When it comes to supplementing my BCP Offices, my inclination is to trend towards the English Office. It’s a great little supplement book but has a few issues. My major one, of course, is that it’s on the pre-conciliar kalendar which means there are a quite a number of items that don’t match up.
The first edition of the English Office was published in 1956. Reforms were just getting underway, particularly in the kalendar department. As a result, we find this note in the quite brief General Rubrics:
THE OFFICE. The Office of the day is either double or simple. Doubles of the First and Second Class have a first Evensong; other Offices begin at Mattins. The observance of simple feasts ends before Evensong.

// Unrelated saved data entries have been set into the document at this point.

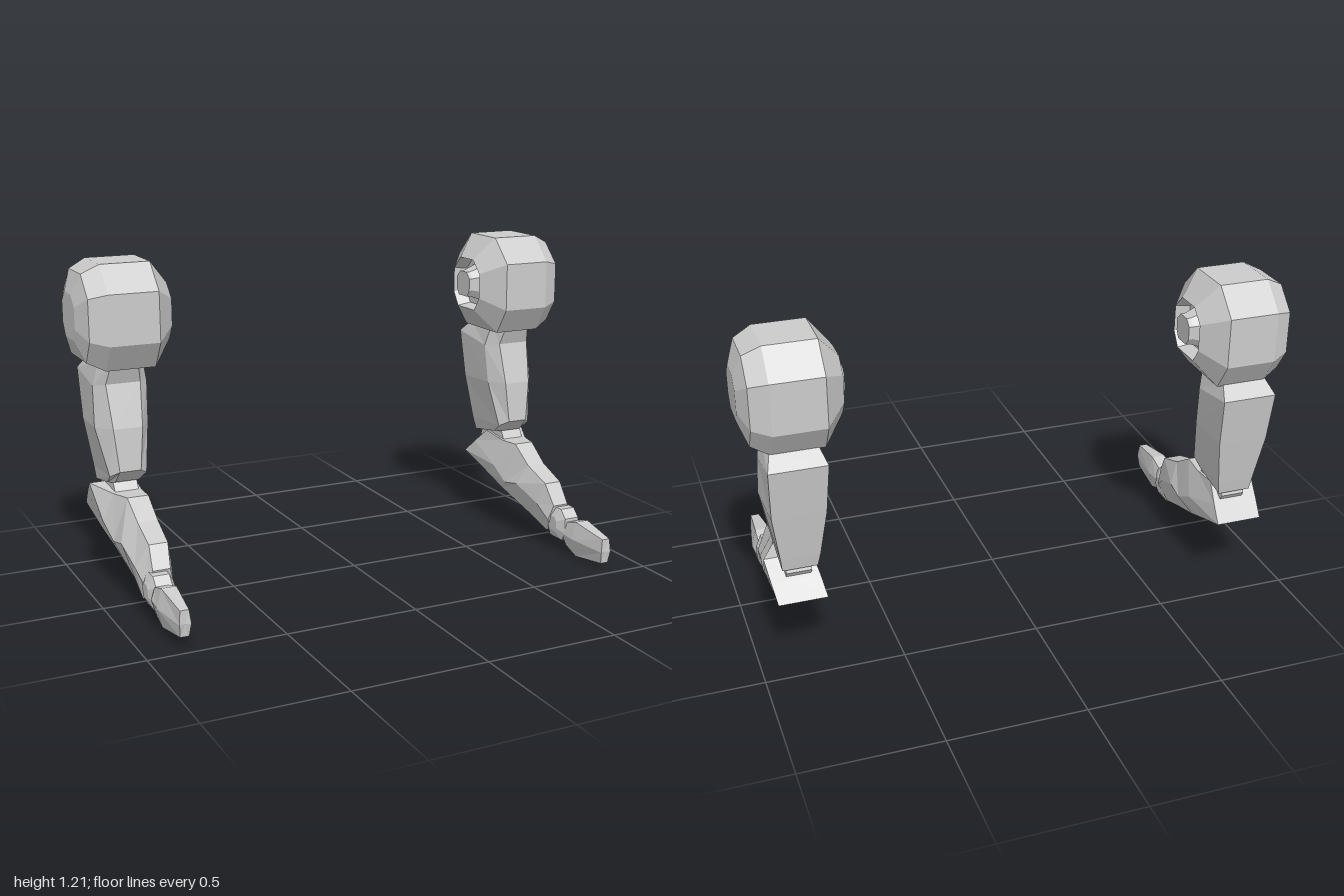
import * as THREE from 'three';

const material = new THREE.MeshStandardMaterial({ color: 0xcccccc, flatShading: true });

// Skin a closed solid over rings of [x, y, z] points, capped at both ends.
function loft(name, rings, side) {
  const n = rings[0].length;
  const pos = [];
  const tri = (a, b, c) => pos.push([a, b, c]);
  for (let i = 0; i < rings.length - 1; i++) {
    for (let j = 0; j < n; j++) {
      const k = (j + 1) % n;
      const [a, b, c, d] = [rings[i][j], rings[i][k], rings[i + 1][k], rings[i + 1][j]];
      tri(a, b, c);
      tri(a, c, d);
    }
  }
  const cap = (ring, flip) => {
    const mid = [0, 1, 2].map(a => ring.reduce((s, p) => s + p[a], 0) / n);
    ring.forEach((p, j) => {
      const q = ring[(j + 1) % n];
      flip ? tri(mid, q, p) : tri(mid, p, q);
    });
  };
  cap(rings[0], true);
  cap(rings[rings.length - 1], false);

  // Mirror, then turn all faces outward by the sign of the volume
  const tris = pos.map(t => t.map(p => new THREE.Vector3(p[0] * side, p[1], p[2])));
  const volume = tris.reduce((s, [a, b, c]) => s + a.dot(b.clone().cross(c)), 0);
  const points = tris.flatMap(([a, b, c]) => (volume < 0 ? [a, c, b] : [a, b, c]));
  const geometry = new THREE.BufferGeometry().setFromPoints(points);
  geometry.computeVertexNormals();
  const mesh = new THREE.Mesh(geometry, material);
  mesh.name = name;
  return mesh;
}

// Six-sided ring from three pairs [z, y, inner x, outer x]
const limbRing = pairs => [
  ...pairs.map(([z, y, , out]) => [out, y, z]),
  ...[...pairs].reverse().map(([z, y, inner]) => [inner, y, z]),
];

// Eight-sided ring in the y-z plane
const OCTAGON = [[0.093, 0.19], [0.188, 0.095], [0.188, -0.09], [0.122, -0.19],
  [-0.122, -0.19], [-0.188, -0.09], [-0.188, 0.095], [-0.093, 0.19]];
const octRing = (x, scale, y, z) => OCTAGON.map(([dz, dy]) => [x, y + dy * scale, z + dz * scale]);

// [front pair, middle pair, back pair], from shoulder to elbow
const UPPER_ARM = [
  [[-0.18, 0.85, 0.78, 0.88], [-0.24, 0.85, 0.745, 0.91], [-0.40, 0.84, 0.745, 0.91]],
  [[-0.21, 0.77, 0.765, 0.895], [-0.26, 0.76, 0.725, 0.93], [-0.46, 0.79, 0.725, 0.93]],
  [[-0.17, 0.61, 0.775, 0.885], [-0.24, 0.61, 0.732, 0.935], [-0.43, 0.60, 0.735, 0.925]],
  [[-0.16, 0.45, 0.79, 0.87], [-0.19, 0.43, 0.76, 0.90], [-0.40, 0.42, 0.76, 0.90]],
  [[-0.21, 0.40, 0.785, 0.875], [-0.24, 0.395, 0.77, 0.895], [-0.39, 0.37, 0.77, 0.895]],
];
const ELBOW = [
  [[-0.23, 0.42, 0.79, 0.88], [-0.30, 0.42, 0.785, 0.885], [-0.35, 0.42, 0.79, 0.88]],
  [[-0.19, 0.35, 0.79, 0.88], [-0.30, 0.35, 0.785, 0.885], [-0.38, 0.35, 0.79, 0.88]],
  [[-0.19, 0.30, 0.79, 0.88], [-0.30, 0.30, 0.785, 0.885], [-0.36, 0.32, 0.79, 0.88]],
];
// [top pair, middle pair, bottom pair], from elbow to wrist
const FOREARM = [
  [[-0.31, 0.38, 0.775, 0.945], [-0.38, 0.32, 0.76, 0.935], [-0.44, 0.265, 0.75, 0.925]],
  [[-0.19, 0.365, 0.78, 0.89], [-0.20, 0.26, 0.745, 0.93], [-0.28, 0.205, 0.765, 0.91]],
  [[-0.10, 0.37, 0.785, 0.865], [-0.11, 0.21, 0.745, 0.92], [-0.18, 0.165, 0.775, 0.895]],
  [[0.00, 0.305, 0.785, 0.86], [-0.03, 0.225, 0.75, 0.915], [0.00, 0.10, 0.80, 0.88]],
  [[0.12, 0.26, 0.79, 0.86], [0.09, 0.175, 0.77, 0.905], [0.11, 0.06, 0.81, 0.885]],
  [[0.17, 0.18, 0.80, 0.865], [0.155, 0.12, 0.785, 0.89], [0.14, 0.08, 0.81, 0.88]],
];
const HAND = [
  [[0.20, 0.10, 0.83, 0.88], [0.195, 0.08, 0.82, 0.885], [0.20, 0.05, 0.83, 0.88]],
  [[0.22, 0.125, 0.825, 0.88], [0.22, 0.08, 0.81, 0.895], [0.22, 0.028, 0.83, 0.88]],
  [[0.29, 0.145, 0.825, 0.88], [0.29, 0.075, 0.81, 0.898], [0.29, 0.003, 0.83, 0.88]],
  [[0.45, 0.12, 0.838, 0.87], [0.455, 0.07, 0.832, 0.874], [0.445, 0.023, 0.838, 0.87]],
];

// [x, scale] profile: domed outer face, body, rim, socket and peg
const SHOULDER = [[1.0, 0.43], [0.97, 0.83], [0.905, 1], [0.72, 1], [0.645, 0.53],
  [0.70, 0.48], [0.70, 0.36], [0.645, 0.26], [0.63, 0.26]];
const WRIST = [[0.795, 0.15], [0.815, 0.33], [0.875, 0.33], [0.895, 0.15]];

function arm(name, side) {
  const group = new THREE.Group();
  group.name = name;
  const limb = (part, rings) => loft(part, rings.map(limbRing), side);
  const round = (part, profile, y, z) => loft(part, profile.map(([x, s]) => octRing(x, s, y, z)), side);
  const hand = limb('hand', HAND);
  // The right hand is held slightly higher
  if (side < 0) hand.position.set(0, 0.02, 0.013);
  group.add(
    round('shoulder', SHOULDER, 1.02, -0.282),
    limb('upperArm', UPPER_ARM),
    limb('elbow', ELBOW),
    limb('forearm', FOREARM),
    round('wrist', WRIST, 0.11, 0.17),
    hand,
  );
  return group;
}

export function createModel() {
  const model = new THREE.Group();
  model.name = 'armPair';
  model.add(arm('leftArm', 1), arm('rightArm', -1));
  return model;
}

Ok—so, the shape of the day envisioned here is still the old version where feasts begin at Evensong or liturgical sunset the night before. Simples conclude after Nones, before the start of the next Evensong. However, the kalendar rules had already shifted more towards the natural day pattern which became much more rigid after Vatican II. The sign of this move is that First Vespers are only granted to Doubles of the First and Second classes. For most feasts this wasn’t a problem. (In a sly to move to decrease the weekly psalm allotment) Most feasts in the General Roman Kalendar by the 1920 reforms of Pius the Xth were Doubles. Only 30 days out of the whole year had simple feasts. However, in the English Office these days only get a Mattins and no Evensong.

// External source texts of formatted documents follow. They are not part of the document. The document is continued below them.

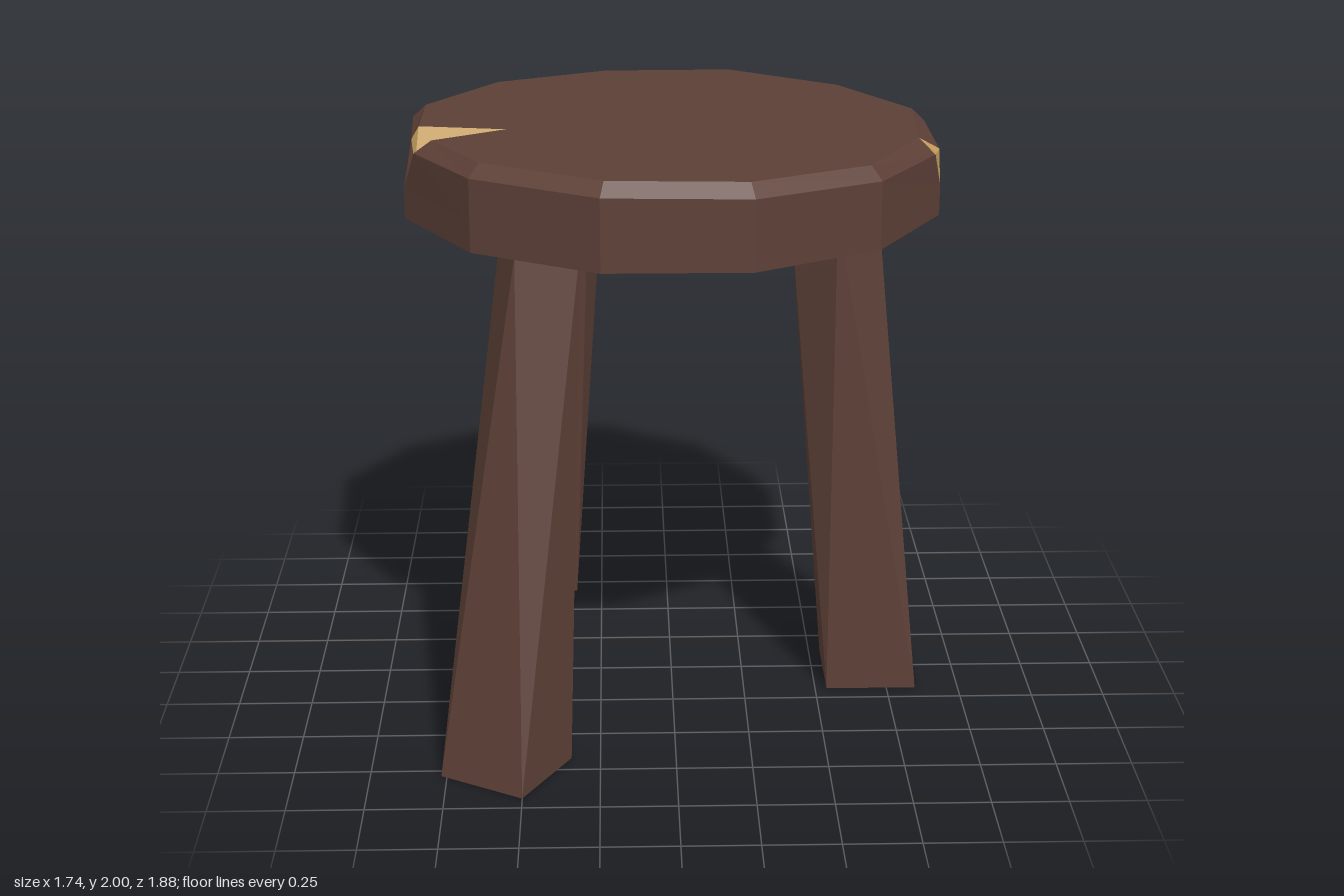
import * as THREE from 'three';

const SEAT_Z = -0.037, RIM = 0.9, BOTTOM = 1.72, LOW = 1.82;

// Slightly tilted seat surface
const topY = (x, z) => 1.983 - 0.013 * x + 0.013 * z;
const midY = (x, z) => topY(x, z) - 0.043;
const onTop = (x, z) => [x, topY(x, z), z];
const onMid = (x, z) => [x, midY(x, z), z];

function facets(triangles) {
  const g = new THREE.BufferGeometry();
  g.setAttribute('position', new THREE.Float32BufferAttribute(triangles.flat(2), 3));
  g.computeVertexNormals();
  return g;
}

// Chips at rim corners: before / valley / after are where the cut meets the rim
const chips = {
  0: { top: [0.795, 0.18], before: [0.868, 0.15], valley: [0.855, 1.925, 0.19], after: [0.845, 0.24], tip: 1.82 },
  7: { top: [-0.598, -0.645], before: [-0.65, -0.65], valley: [-0.622, 1.93, -0.663], after: [-0.605, -0.692], tip: 1.9 },
  8: { top: [-0.218, -0.862], before: [-0.27, -0.887], valley: [-0.222, 1.925, -0.893], after: [-0.18, -0.908], tip: 1.86 },
};

// Each column runs down the rim: top, bevel edge, low ring, bottom
function seatColumns() {
  const columns = [];
  for (let k = 0; k < 12; k++) {
    const a = THREE.MathUtils.degToRad(15 + 30 * k);
    const at = (r) => [r * Math.cos(a), SEAT_Z + r * Math.sin(a)];
    const [x, z] = at(RIM);
    const bottom = [x, BOTTOM, z];
    const chip = chips[k];
    if (k === 5) {
      // Deep split running in from the edge
      const tip = [x, LOW, z];
      columns.push(
        { p: [onTop(-0.77, 0.272), onMid(-0.828, 0.27), tip, bottom], cut: 1 },
        { p: [onTop(-0.54, 0.105), [-0.832, 1.89, 0.185], tip, bottom], cut: 1 },
        { p: [onTop(-0.825, 0.07), onMid(-0.85, 0.07), tip, bottom], cut: 0 });
    } else if (chip) {
      const top = onTop(...chip.top), tip = [x, chip.tip, z];
      columns.push(
        { p: [top, onMid(...chip.before), tip, bottom], cut: 2 },
        { p: [top, chip.valley, tip, bottom], cut: 2 },
        { p: [top, onMid(...chip.after), tip, bottom], cut: 0 });
    } else {
      const inner = at(k === 9 ? 0.893 : 0.854);
      columns.push({ p: [onTop(...inner), onMid(x, z), [x, LOW, z], bottom], cut: 0 });
    }
  }
  return columns;
}

// Flat cap filling one ring of the seat
function cap(points, up) {
  const outline = points.filter((p, i) => i === 0 || p !== points[i - 1])
    .map(([x, , z]) => new THREE.Vector2(x, up ? -z : z));
  const g = new THREE.ShapeGeometry(new THREE.Shape(outline));
  g.rotateX(up ? -Math.PI / 2 : Math.PI / 2);
  const pos = g.attributes.position;
  for (let i = 0; i < pos.count; i++) {
    pos.setY(i, up ? topY(pos.getX(i), pos.getZ(i)) : BOTTOM);
  }
  g.computeVertexNormals();
  return g;
}

// Four-sided leg whose top is turned 45 degrees against its foot
function legGeometry(foot, head, turn) {
  const ring = ([cx, cz], r, y, offset) => [0, 1, 2, 3].map((i) => {
    const a = THREE.MathUtils.degToRad(turn + offset + 90 * i);
    return [cx + r * Math.cos(a), y, cz + r * Math.sin(a)];
  });
  const b = ring(foot, 0.219, 0, 45), t = ring(head, 0.147, BOTTOM, 0);
  const tris = [];
  for (let i = 0; i < 4; i++) {
    const j = (i + 1) % 4;
    tris.push([b[i], t[i], t[j]], [b[i], t[j], b[j]]);
  }
  tris.push([b[0], b[1], b[2]], [b[0], b[2], b[3]]);
  tris.push([t[0], t[2], t[1]], [t[0], t[3], t[2]]);
  return facets(tris);
}

export function createModel() {
  const darkWood = new THREE.MeshStandardMaterial({ name: 'darkWood', color: 0x5d4037 });
  const freshWood = new THREE.MeshStandardMaterial({ name: 'freshWood', color: 0xc19a5b });
  const model = new THREE.Group();
  model.name = 'stool';
  const add = (parent, name, geometry, material) => {
    const mesh = new THREE.Mesh(geometry, material);
    mesh.name = name;
    parent.add(mesh);
  };

  // Seat
  const seat = new THREE.Group();
  seat.name = 'seat';
  model.add(seat);
  const columns = seatColumns(), rim = [], cuts = [];
  columns.forEach((c, i) => {
    const n = columns[(i + 1) % columns.length];
    for (let r = 0; r < 3; r++) {
      const target = r < c.cut ? cuts : rim;
      const quad = [[c.p[r + 1], c.p[r], n.p[r]], [c.p[r + 1], n.p[r], n.p[r + 1]]];
      // Skip triangles collapsed at shared points
      target.push(...quad.filter(([u, v, w]) => u !== v && v !== w && u !== w));
    }
  });
  add(seat, 'seatRim', facets(rim), darkWood);
  add(seat, 'seatChips', facets(cuts), freshWood);
  add(seat, 'seatTop', cap(columns.map((c) => c.p[0]), true), darkWood);
  add(seat, 'seatUnderside', cap(columns.map((c) => c.p[3]), false), darkWood);

  // Legs
  add(model, 'leftLeg', legGeometry([0.695, 0.025], [0.54, 0.04], 0), darkWood);
  add(model, 'frontRightLeg', legGeometry([-0.557, 0.728], [-0.425, 0.522], 30), darkWood);
  add(model, 'backRightLeg', legGeometry([-0.555, -0.73], [-0.35, -0.675], -30), darkWood);
  return model;
}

The Saturday Office of the BVM is always reckoned as a Simple. Thus, as far as the English Office is concerned—no Evensong on Friday. Saturday’s Evening is always the First Evensong of Sunday. As a result, the Saturday Office only ever ends up being a Mattins of the BVM.

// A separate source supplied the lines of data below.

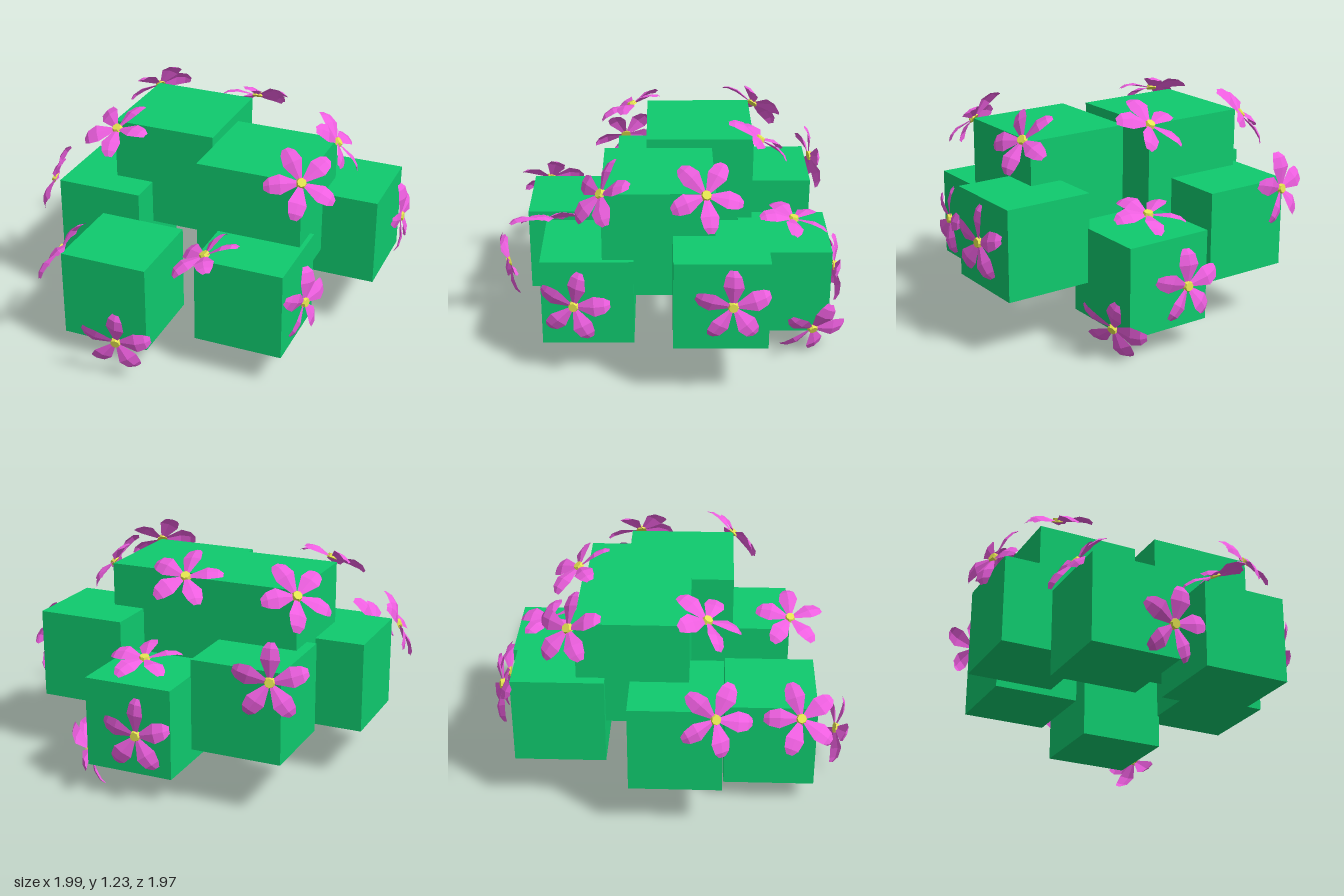
import * as THREE from 'three';

const leafMat = new THREE.MeshStandardMaterial({ color: 0x0fca6e });
const petalMat = new THREE.MeshStandardMaterial({ color: 0xee5fe0, flatShading: true, side: THREE.DoubleSide });
const centreMat = new THREE.MeshStandardMaterial({ color: 0xe6e650, flatShading: true });

// Leaf cubes: size and centre
const cubes = [
  [0.59, -0.295, 0.795, -0.185],
  [0.59, 0.298, 0.745, 0.045],
  [0.49, 0.655, 0.555, -0.275],
  [0.49, -0.615, 0.505, 0.045],
  [0.49, -0.345, 0.355, 0.545],
  [0.49, 0.372, 0.415, 0.42],
  [0.49, 0.175, 0.365, -0.645],
  [0.49, -0.4, 0.525, -0.575],
];

// Flowers: position, facing direction, direction of one petal
const flowers = [
  [[-0.53, 1.09, 0.2], [-0.2, 0.88, 0.42], [0.2, 0.02, 0.05]],
  [[-0.6, 1.07, -0.51], [-0.58, 0.65, -0.5], [0.11, 0, -0.13]],
  [[0.59, 1.04, 0.34], [0.4, 0.6, 0.65], [0.01, -0.15, 0.13]],
  [[-0.6, 0.73, -0.86], [-0.25, 0.15, -0.95], [0, 1, 0]],
  [[0.02, 1.1, -0.51], [-0.12, 0.83, -0.53], [0.01, 0.11, 0.17]],
  [[0.61, 1.04, -0.2], [0.75, 0.6, -0.15], [0.14, -0.18, -0.03]],
  [[0.96, 0.59, -0.33], [1, 0.05, -0.06], [0, 1, 0]],
  [[0.68, 0.43, 0.49], [0.97, 0.05, 0.2], [0, 0.18, -0.03]],
  [[0.19, 0.7, 0.67], [-0.43, 0.9, 0.1], [0.03, 0.03, -0.18]],
  [[-0.21, 0.22, 0.93], [0.15, -0.22, 0.95], [0.02, 0.18, 0.03]],
  [[-0.64, 0.57, 0.7], [-0.78, 0.6, 0.1], [0, 0, -1]],
  [[-0.91, 0.74, 0.25], [-0.88, 0.4, 0.28], [-0.07, -0.18, 0.04]],
  [[0.46, 0.16, -0.8], [0.85, -0.4, -0.3], [-0.08, -0.15, -0.02]],
  [[0.1, 0.36, -0.95], [0, 0.06, -1], [0, 1, 0]],
  [[0.17, 0.69, -0.7], [0, 0.97, -0.2], [0.06, 0, -0.16]],
];

// Five folded petals, each a strip of cross-sections: radius, half width, height
function petalGeometry() {
  const rows = [[0.018, 0.012, 0], [0.115, 0.052, 0.012], [0.17, 0.04, 0.004], [0.198, 0.018, -0.012]];
  const pos = [], index = [];
  for (let p = 0; p < 5; p++) {
    const a = (p / 5) * Math.PI * 2, base = p * rows.length * 3;
    rows.forEach(([r, w, h]) => {
      for (let s = -1; s <= 1; s++) {
        const z = s * w, y = h + s * w * 0.25 + (s ? 0 : w * 0.22);
        pos.push(r * Math.cos(a) + z * Math.sin(a), y, -r * Math.sin(a) + z * Math.cos(a));
      }
    });
    for (let i = 0; i < rows.length - 1; i++) {
      for (let j = 0; j < 2; j++) {
        const k = base + i * 3 + j;
        index.push(k, k + 1, k + 3, k + 1, k + 4, k + 3);
      }
    }
  }
  const g = new THREE.BufferGeometry();
  g.setAttribute('position', new THREE.Float32BufferAttribute(pos, 3));
  g.setIndex(index);
  g.computeVertexNormals();
  return g;
}

function addMesh(parent, name, geometry, material) {
  const m = new THREE.Mesh(geometry, material);
  m.name = name;
  parent.add(m);
  return m;
}

export function createModel() {
  const model = new THREE.Group();
  model.name = 'floweringBush';

  // Foliage blocks
  const foliage = new THREE.Group();
  foliage.name = 'foliage';
  model.add(foliage);
  for (const [size, x, y, z] of cubes) {
    addMesh(foliage, 'leafBlock', new THREE.BoxGeometry(size, size, size), leafMat).position.set(x, y, z);
  }

  // Blossoms
  const petals = petalGeometry();
  const centre = new THREE.CylinderGeometry(0.024, 0.031, 0.022, 8);
  for (const [p, n, d] of flowers) {
    const flower = new THREE.Group();
    flower.name = 'flower';
    const up = new THREE.Vector3(...n).normalize();
    const side = new THREE.Vector3(...d).projectOnPlane(up).normalize();
    const third = side.clone().cross(up);
    flower.quaternion.setFromRotationMatrix(new THREE.Matrix4().makeBasis(side, up, third));
    flower.position.set(...p);
    addMesh(flower, 'petals', petals, petalMat);
    addMesh(flower, 'flowerCentre', centre, centreMat).position.y = 0.005;
    model.add(flower);
  }
  return model;
}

In places that recognize the Saturday Office is this how you do it or are there other alternatives in play?